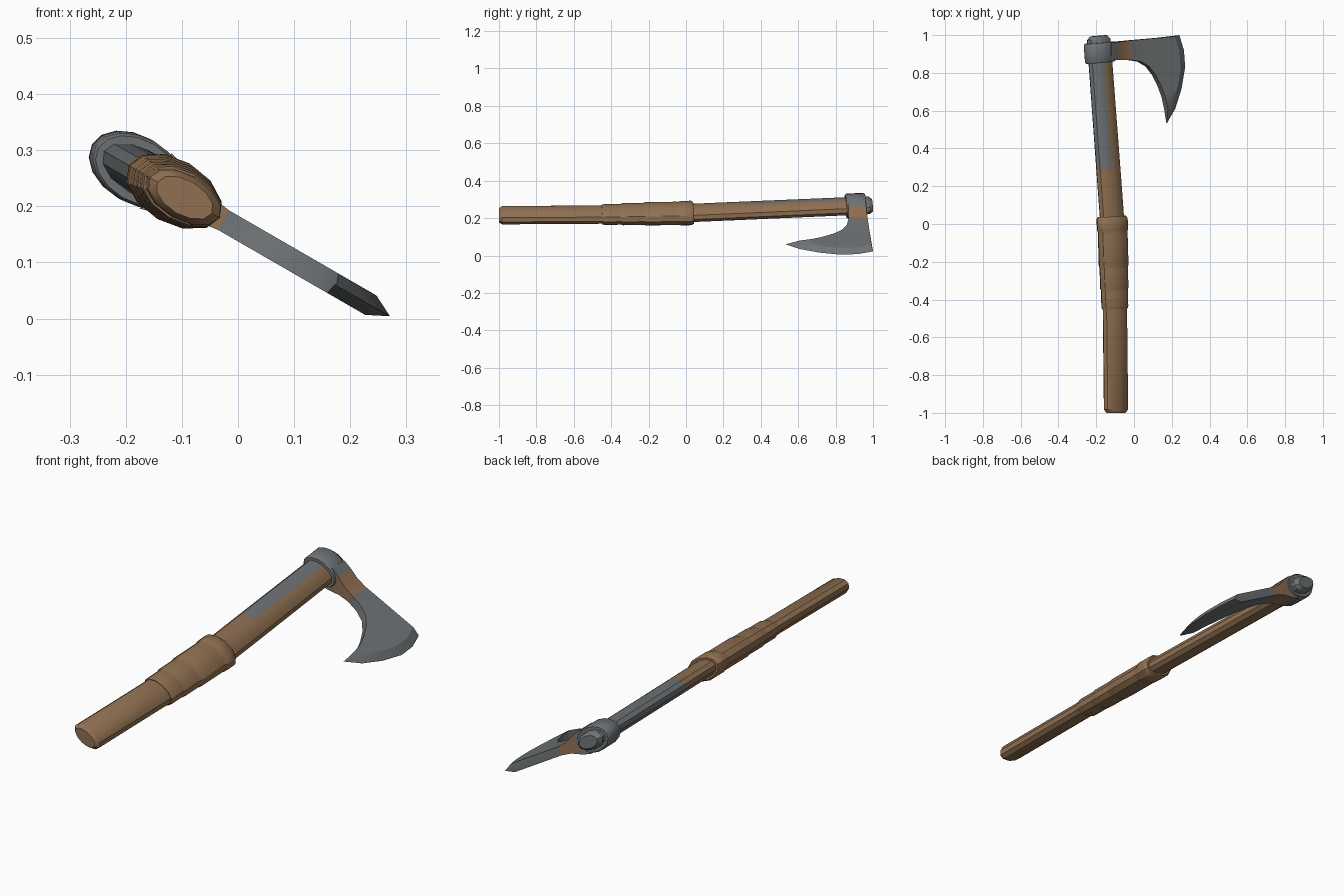
import bpy, bmesh, math
from mathutils import Vector

if "Cube" in bpy.data.objects:
    bpy.data.objects.remove(bpy.data.objects["Cube"])

# The axe lies tilted: u runs along the blade, w is its thickness, y its length
C, S = math.cos(math.radians(30)), math.sin(math.radians(30))
MID = 0.139  # w of the symmetry plane


def place(u, y, w):
    w += MID
    return Vector((C * u + S * w, y, -S * u + C * w))


def material(name, rgb):
    m = bpy.data.materials.new(name)
    m.diffuse_color = (*rgb, 1)
    m.use_nodes = True
    m.node_tree.nodes["Principled BSDF"].inputs["Base Color"].default_value = m.diffuse_color
    return m


WOOD = material("brown_wood", (0.28, 0.163, 0.083))
STEEL = material("grey_steel", (0.16, 0.173, 0.18))


def loft(name, loops, rule, angle=32):
    """Skin closed loops of (u, y, w); rule(u, y) gives the material index."""
    bm = bmesh.new()
    rings = [[bm.verts.new(p) for p in loop] for loop in loops]
    n = len(rings[0])
    for a, b in zip(rings, rings[1:]):
        for i in range(n):
            j = (i + 1) % n
            bm.faces.new((a[i], a[j], b[j], b[i]))
    bm.faces.new(rings[0])
    bm.faces.new(rings[-1])
    bmesh.ops.remove_doubles(bm, verts=bm.verts, dist=1e-5)
    for f in bm.faces:
        c = f.calc_center_median()
        f.material_index = rule(c.x, c.y)
    for v in bm.verts:
        v.co = place(*v.co)
    bmesh.ops.recalc_face_normals(bm, faces=bm.faces)
    me = bpy.data.meshes.new(name)
    bm.to_mesh(me)
    bm.free()
    me.materials.append(WOOD)
    me.materials.append(STEEL)
    ob = bpy.data.objects.new(name, me)
    bpy.context.collection.objects.link(ob)
    bpy.context.view_layer.objects.active = ob
    ob.select_set(True)
    bpy.ops.object.shade_smooth_by_angle(angle=math.radians(angle))
    ob.select_set(False)
    return ob


def centre(y):
    """Handle centre line: nearly straight grip, then a slanted shaft."""
    pts = [(-1, -0.190), (-0.45, -0.197), (0, -0.212), (1, -0.298)]
    for (y0, u0), (y1, u1) in zip(pts, pts[1:]):
        if y <= y1:
            return u0 + (u1 - u0) * (y - y0) / (y1 - y0)
    return pts[-1][1]


def oval(y, a, b, tilt=0.0, n=12):
    loop = []
    for k in range(n):
        t = math.tau * k / n
        du = a * math.cos(t)
        loop.append((centre(y) + du, y + tilt * du, b * math.sin(t)))
    return loop


# Handle: wooden shaft, steel cladding on the rear half of the upper part
handle = [oval(-1, 0.056, 0.031), oval(-0.983, 0.072, 0.041),
          oval(-0.45, 0.072, 0.041), oval(0, 0.072, 0.041),
          oval(0.285, 0.072, 0.041), oval(0.955, 0.070, 0.041, 0.08),
          oval(0.978, 0.068, 0.040, 0.08), oval(0.996, 0.050, 0.028, 0.08)]
loft("handle", handle,
     lambda u, y: int(y > 0.96 or (y > 0.285 and u < centre(y))))

# Grip wrap: stepped bands that grow towards the head
bands = [(-0.45, -0.35, 0.079, 0.048), (-0.35, -0.23, 0.083, 0.051),
         (-0.23, -0.04, 0.087, 0.054), (-0.04, 0.04, 0.091, 0.057)]
wrap = []
for y0, y1, a, b in bands:
    wrap += [oval(y0, a - 0.004, b - 0.004, 0.05), oval(y0 + 0.012, a, b, 0.05),
             oval(y1 - 0.012, a, b, 0.05)]
wrap.append(oval(0.04, 0.083, 0.050, 0.05))
loft("grip_wrap", wrap, lambda u, y: 0)

# Eye: steel collar around the top of the handle
loft("head_eye", [oval(0.855, 0.082, 0.055, 0.09, 16),
                  oval(0.863, 0.087, 0.060, 0.09, 16),
                  oval(0.952, 0.087, 0.060, 0.09, 16),
                  oval(0.960, 0.082, 0.055, 0.09, 16)], lambda u, y: 1)


def rib(p, q, e, h):
    """Blade section: inner curve p, bevel line q, sharp edge e, half thickness h."""
    return [(*p, h), (*q, h), (*e, 0), (*q, -h), (*p, -h)]


# Blade with neck: ribs fan from the eye to the beard tip
ribs = []
for u, h in [(-0.25, 0.057), (-0.205, 0.045), (-0.16, 0.027), (-0.11, 0.02)]:
    top = (u, 0.982 + 0.09 * u)
    ribs.append(rib((u, 0.868), top, top, h))
for p, q, e in [((-0.05, 0.86), (0.02, 0.982), (0.02, 0.982)),
                ((0.0, 0.835), (0.158, 0.992), (0.197, 1.0)),
                ((0.04, 0.79), (0.187, 0.91), (0.225, 0.92)),
                ((0.075, 0.73), (0.193, 0.82), (0.2325, 0.83)),
                ((0.10, 0.67), (0.178, 0.735), (0.21, 0.715)),
                ((0.115, 0.61), (0.145, 0.65), (0.172, 0.61))]:
    ribs.append(rib(p, q, e, 0.02))
tip = (0.12, 0.535)
ribs.append(rib(tip, tip, tip, 0.0))
# The last loop collapses to a point; drop its cap by nudging it open slightly
ribs[-1] = [(u + 0.002 * math.cos(k * 1.2566), y, 0.002 * math.sin(k * 1.2566 + 1.0))
            for k, (u, y, w) in enumerate(ribs[-1])]
loft("blade", ribs, lambda u, y: int(u > -0.11 or u < -0.21), 25)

_TASK TO COMPLETE:_ A word-for-word copy of the entries above is what is needed, without any images.

_RESPONSE TO THIS TASK:_
import bpy, bmesh, math
from mathutils import Vector

if "Cube" in bpy.data.objects:
    bpy.data.objects.remove(bpy.data.objects["Cube"])

# The axe lies tilted: u runs along the blade, w is its thickness, y its length
C, S = math.cos(math.radians(30)), math.sin(math.radians(30))
MID = 0.139  # w of the symmetry plane


def place(u, y, w):
    w += MID
    return Vector((C * u + S * w, y, -S * u + C * w))


def material(name, rgb):
    m = bpy.data.materials.new(name)
    m.diffuse_color = (*rgb, 1)
    m.use_nodes = True
    m.node_tree.nodes["Principled BSDF"].inputs["Base Color"].default_value = m.diffuse_color
    return m


WOOD = material("brown_wood", (0.28, 0.163, 0.083))
STEEL = material("grey_steel", (0.16, 0.173, 0.18))


def loft(name, loops, rule, angle=32):
    """Skin closed loops of (u, y, w); rule(u, y) gives the material index."""
    bm = bmesh.new()
    rings = [[bm.verts.new(p) for p in loop] for loop in loops]
    n = len(rings[0])
    for a, b in zip(rings, rings[1:]):
        for i in range(n):
            j = (i + 1) % n
            bm.faces.new((a[i], a[j], b[j], b[i]))
    bm.faces.new(rings[0])
    bm.faces.new(rings[-1])
    bmesh.ops.remove_doubles(bm, verts=bm.verts, dist=1e-5)
    for f in bm.faces:
        c = f.calc_center_median()
        f.material_index = rule(c.x, c.y)
    for v in bm.verts:
        v.co = place(*v.co)
    bmesh.ops.recalc_face_normals(bm, faces=bm.faces)
    me = bpy.data.meshes.new(name)
    bm.to_mesh(me)
    bm.free()
    me.materials.append(WOOD)
    me.materials.append(STEEL)
    ob = bpy.data.objects.new(name, me)
    bpy.context.collection.objects.link(ob)
    bpy.context.view_layer.objects.active = ob
    ob.select_set(True)
    bpy.ops.object.shade_smooth_by_angle(angle=math.radians(angle))
    ob.select_set(False)
    return ob


def centre(y):
    """Handle centre line: nearly straight grip, then a slanted shaft."""
    pts = [(-1, -0.190), (-0.45, -0.197), (0, -0.212), (1, -0.298)]
    for (y0, u0), (y1, u1) in zip(pts, pts[1:]):
        if y <= y1:
            return u0 + (u1 - u0) * (y - y0) / (y1 - y0)
    return pts[-1][1]


def oval(y, a, b, tilt=0.0, n=12):
    loop = []
    for k in range(n):
        t = math.tau * k / n
        du = a * math.cos(t)
        loop.append((centre(y) + du, y + tilt * du, b * math.sin(t)))
    return loop


# Handle: wooden shaft, steel cladding on the rear half of the upper part
handle = [oval(-1, 0.056, 0.031), oval(-0.983, 0.072, 0.041),
          oval(-0.45, 0.072, 0.041), oval(0, 0.072, 0.041),
          oval(0.285, 0.072, 0.041), oval(0.955, 0.070, 0.041, 0.08),
          oval(0.978, 0.068, 0.040, 0.08), oval(0.996, 0.050, 0.028, 0.08)]
loft("handle", handle,
     lambda u, y: int(y > 0.96 or (y > 0.285 and u < centre(y))))

# Grip wrap: stepped bands that grow towards the head
bands = [(-0.45, -0.35, 0.079, 0.048), (-0.35, -0.23, 0.083, 0.051),
         (-0.23, -0.04, 0.087, 0.054), (-0.04, 0.04, 0.091, 0.057)]
wrap = []
for y0, y1, a, b in bands:
    wrap += [oval(y0, a - 0.004, b - 0.004, 0.05), oval(y0 + 0.012, a, b, 0.05),
             oval(y1 - 0.012, a, b, 0.05)]
wrap.append(oval(0.04, 0.083, 0.050, 0.05))
loft("grip_wrap", wrap, lambda u, y: 0)

# Eye: steel collar around the top of the handle
loft("head_eye", [oval(0.855, 0.082, 0.055, 0.09, 16),
                  oval(0.863, 0.087, 0.060, 0.09, 16),
                  oval(0.952, 0.087, 0.060, 0.09, 16),
                  oval(0.960, 0.082, 0.055, 0.09, 16)], lambda u, y: 1)


def rib(p, q, e, h):
    """Blade section: inner curve p, bevel line q, sharp edge e, half thickness h."""
    return [(*p, h), (*q, h), (*e, 0), (*q, -h), (*p, -h)]


# Blade with neck: ribs fan from the eye to the beard tip
ribs = []
for u, h in [(-0.25, 0.057), (-0.205, 0.045), (-0.16, 0.027), (-0.11, 0.02)]:
    top = (u, 0.982 + 0.09 * u)
    ribs.append(rib((u, 0.868), top, top, h))
for p, q, e in [((-0.05, 0.86), (0.02, 0.982), (0.02, 0.982)),
                ((0.0, 0.835), (0.158, 0.992), (0.197, 1.0)),
                ((0.04, 0.79), (0.187, 0.91), (0.225, 0.92)),
                ((0.075, 0.73), (0.193, 0.82), (0.2325, 0.83)),
                ((0.10, 0.67), (0.178, 0.735), (0.21, 0.715)),
                ((0.115, 0.61), (0.145, 0.65), (0.172, 0.61))]:
    ribs.append(rib(p, q, e, 0.02))
tip = (0.12, 0.535)
ribs.append(rib(tip, tip, tip, 0.0))
# The last loop collapses to a point; drop its cap by nudging it open slightly
ribs[-1] = [(u + 0.002 * math.cos(k * 1.2566), y, 0.002 * math.sin(k * 1.2566 + 1.0))
            for k, (u, y, w) in enumerate(ribs[-1])]
loft("blade", ribs, lambda u, y: int(u > -0.11 or u < -0.21), 25)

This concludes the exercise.